Trey Canard: I’m not excited about the second moto, and I’m bummed that I lost two spots at the end, but I was giving it everything I had. I mean, it’s a real weird feeling when you’re off. I wasn’t comfortable with the bike and it felt like every hole that was out there, I hit. I wasn’t in a good flow. I wasn’t even thinking about the championship, I just wanted to go forward! It’s just a really awkward feeling. I mean, I would try to go faster. "Maybe I need to go faster. Maybe I need to go slower. Maybe I need to jump this bump. Maybe I need to just go through these bumps." I was trying everything that I could and it was just an off race. To be honest, I didn’t feel comfortable all day.
Even winning the first moto?
I didn’t feel good, no. I was washing the front end everywhere. I was squirrelly. I was hitting bumps wrong.
So, you changed stuff for the second moto?
I didn’t change my stuff because I didn’t know which direction to go in. Plus, I won [the first moto], so I was like, "Maybe it’s okay." All in all, it wasn’t that bad of a day. I still made up points and I got a moto win and learned some things and I’m healthy. So it’s not a bad day. I just need to brush it off and go into the next race and come in ready.
That’s one thing in the past that wasn’t a strength – brushing off the last race – but it seems like it’s become a strength.
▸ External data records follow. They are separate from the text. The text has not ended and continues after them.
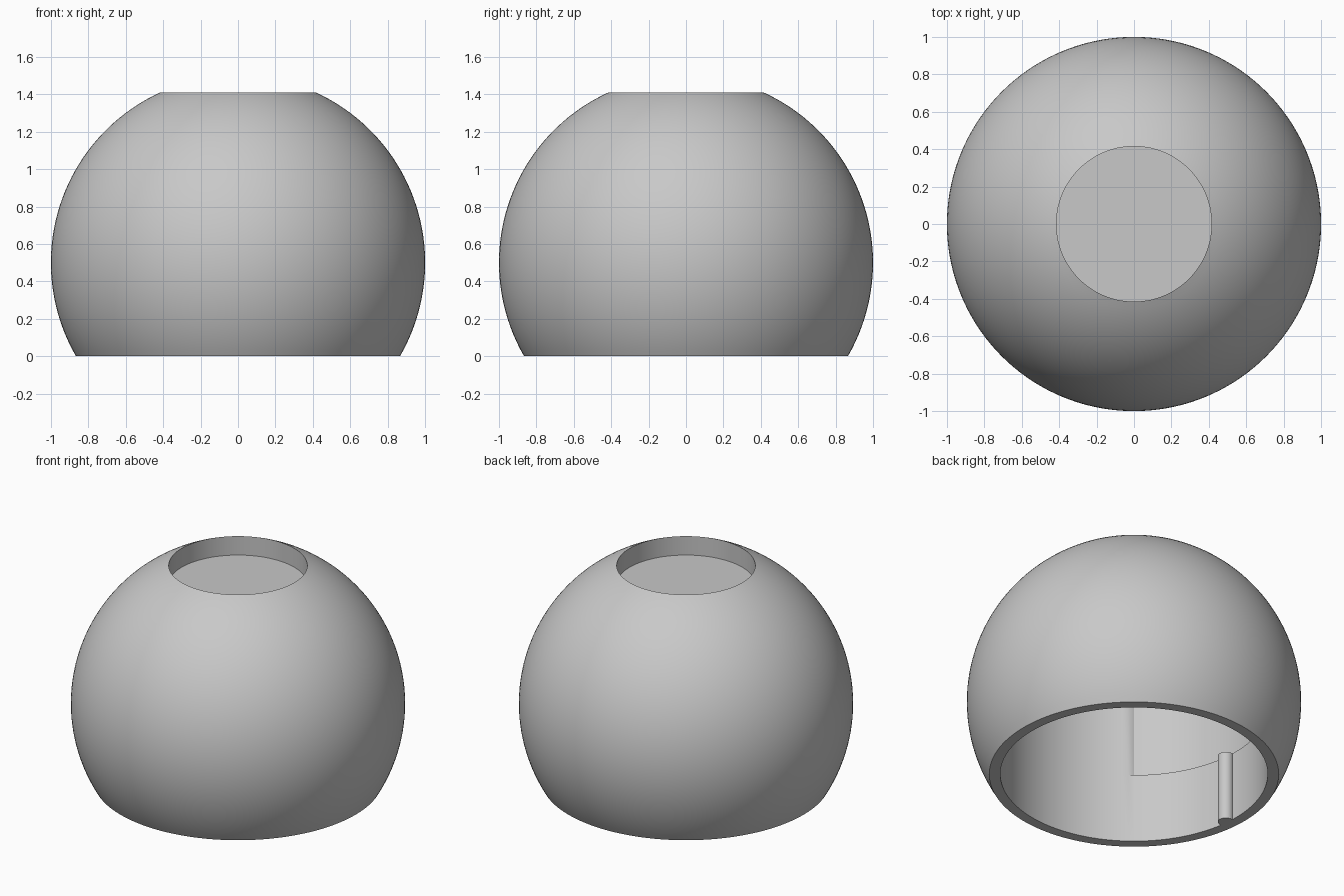
import bpy, bmesh, math

if "Cube" in bpy.data.objects:
    bpy.data.objects.remove(bpy.data.objects["Cube"])

SEG = 144
CENTRE_Z = 0.5                      # centre of the unit ball
TOP_Z, HOLE_R = 1.41, 0.415         # top cut and its round recess
HOLE_FLOOR, CEILING = 1.285, 1.0
INNER_R, STEP_Z, STEP_DEPTH = 0.80, 0.456, 0.02

grey = bpy.data.materials.new("light_grey")
grey.diffuse_color = (0.58, 0.58, 0.58, 1)
grey.use_nodes = True
grey.node_tree.nodes["Principled BSDF"].inputs["Base Color"].default_value = grey.diffuse_color


def finish(bm, name):
    bmesh.ops.remove_doubles(bm, verts=bm.verts, dist=1e-5)
    bmesh.ops.recalc_face_normals(bm, faces=bm.faces)
    mesh = bpy.data.meshes.new(name)
    bm.to_mesh(mesh)
    bm.free()
    mesh.materials.append(grey)
    ob = bpy.data.objects.new(name, mesh)
    bpy.context.collection.objects.link(ob)
    bpy.ops.object.select_all(action='DESELECT')
    bpy.context.view_layer.objects.active = ob
    ob.select_set(True)
    bpy.ops.object.shade_smooth_by_angle(angle=math.radians(30))
    return ob


def profile(angle_deg):
    """Section of the shell; one sector of the inner wall is set back."""
    upper_r = INNER_R + (STEP_DEPTH if 141 <= angle_deg <= 231 else 0)
    pts = [(0, HOLE_FLOOR), (HOLE_R, HOLE_FLOOR)]
    a0 = math.asin(TOP_Z - CENTRE_Z)
    a1 = math.asin(-CENTRE_Z)
    for i in range(41):
        a = a0 + (a1 - a0) * i / 40
        pts.append((math.cos(a), CENTRE_Z + math.sin(a)))
    pts += [(INNER_R, 0), (INNER_R, STEP_Z), (upper_r, STEP_Z),
            (upper_r, CEILING), (0, CEILING)]
    return pts


# Truncated ball with a recessed top and an open cavity below
bm = bmesh.new()
rings = []
for s in range(SEG):
    deg = 360 * s / SEG
    t = math.radians(deg)
    rings.append([bm.verts.new((r * math.cos(t), r * math.sin(t), z))
                  for r, z in profile(deg)])
for s in range(SEG):
    a, b = rings[s], rings[(s + 1) % SEG]
    for i in range(len(a) - 1):
        bm.faces.new((a[i], a[i + 1], b[i + 1], b[i]))
finish(bm, "ball_shell")

# Rounded upright rib on the inner wall
bm = bmesh.new()
bmesh.ops.create_cone(bm, cap_ends=True, segments=24, radius1=0.047,
                      radius2=0.047, depth=STEP_Z)
t = math.radians(186)
bmesh.ops.translate(bm, verts=bm.verts,
                    vec=(0.79 * math.cos(t), 0.79 * math.sin(t), STEP_Z / 2))
finish(bm, "inner_rib")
Yeah, I think I’ve improved from Unadilla. At the end of the first moto, [Tyla] Rattray was coming and I felt like, had it been Unadilla, he would have passed me. That was a positive thing. I did everything that I could. It might not have looked like it, but if you’re a racer, you know the feeling of feeling completely out of sync and that was totally the case. I did make up points, so I just have to pull everything positive out of the day that I can and move on to the next race, because anything is possible. At the end of the day, it’s just a dirt-bike race, and I’ll be here until the end doing everything I can.
Trey Canard won moto one, but had a really bad second outing.
Photo: Steve Cox
You have been in championship position before. That’s different from some guys in your position that just started winning nationals, but you’ve done it back in 2008 in the Lites East. You’ve been in that position where you had to beat a certain guy and then you beat that guy. Do you feel like the same guy today?
I’m the same guy, really. In a sense, I’ve changed a whole, whole lot, but at the end of the day, my heart is still the same. I’d like to think of myself as a guy who has a lot of heart. I want to do anything that I can to do my job.
Maybe sometimes you have too much heart and try too hard, huh?
Too much, sometimes, for sure. What I’m saying is, I have changed. I think that I’ve changed a lot for the better and I think that I’ve moved forward, which is a good thing. At the end of the day, I’m still the same person.
Having been in that position before, if and when it does come down to the final round, do you like those odds?
All things aside, the pressure is on him [Pourcel]. He’s the one being chased and he’s the one that can lose it. The same with me; things can happen. What works best for me is coming in and doing the best that I can. Coming in as ready as I can be and focusing on me and focusing on the race. I know it sounds cliche, but being in the moment and being there when it counts.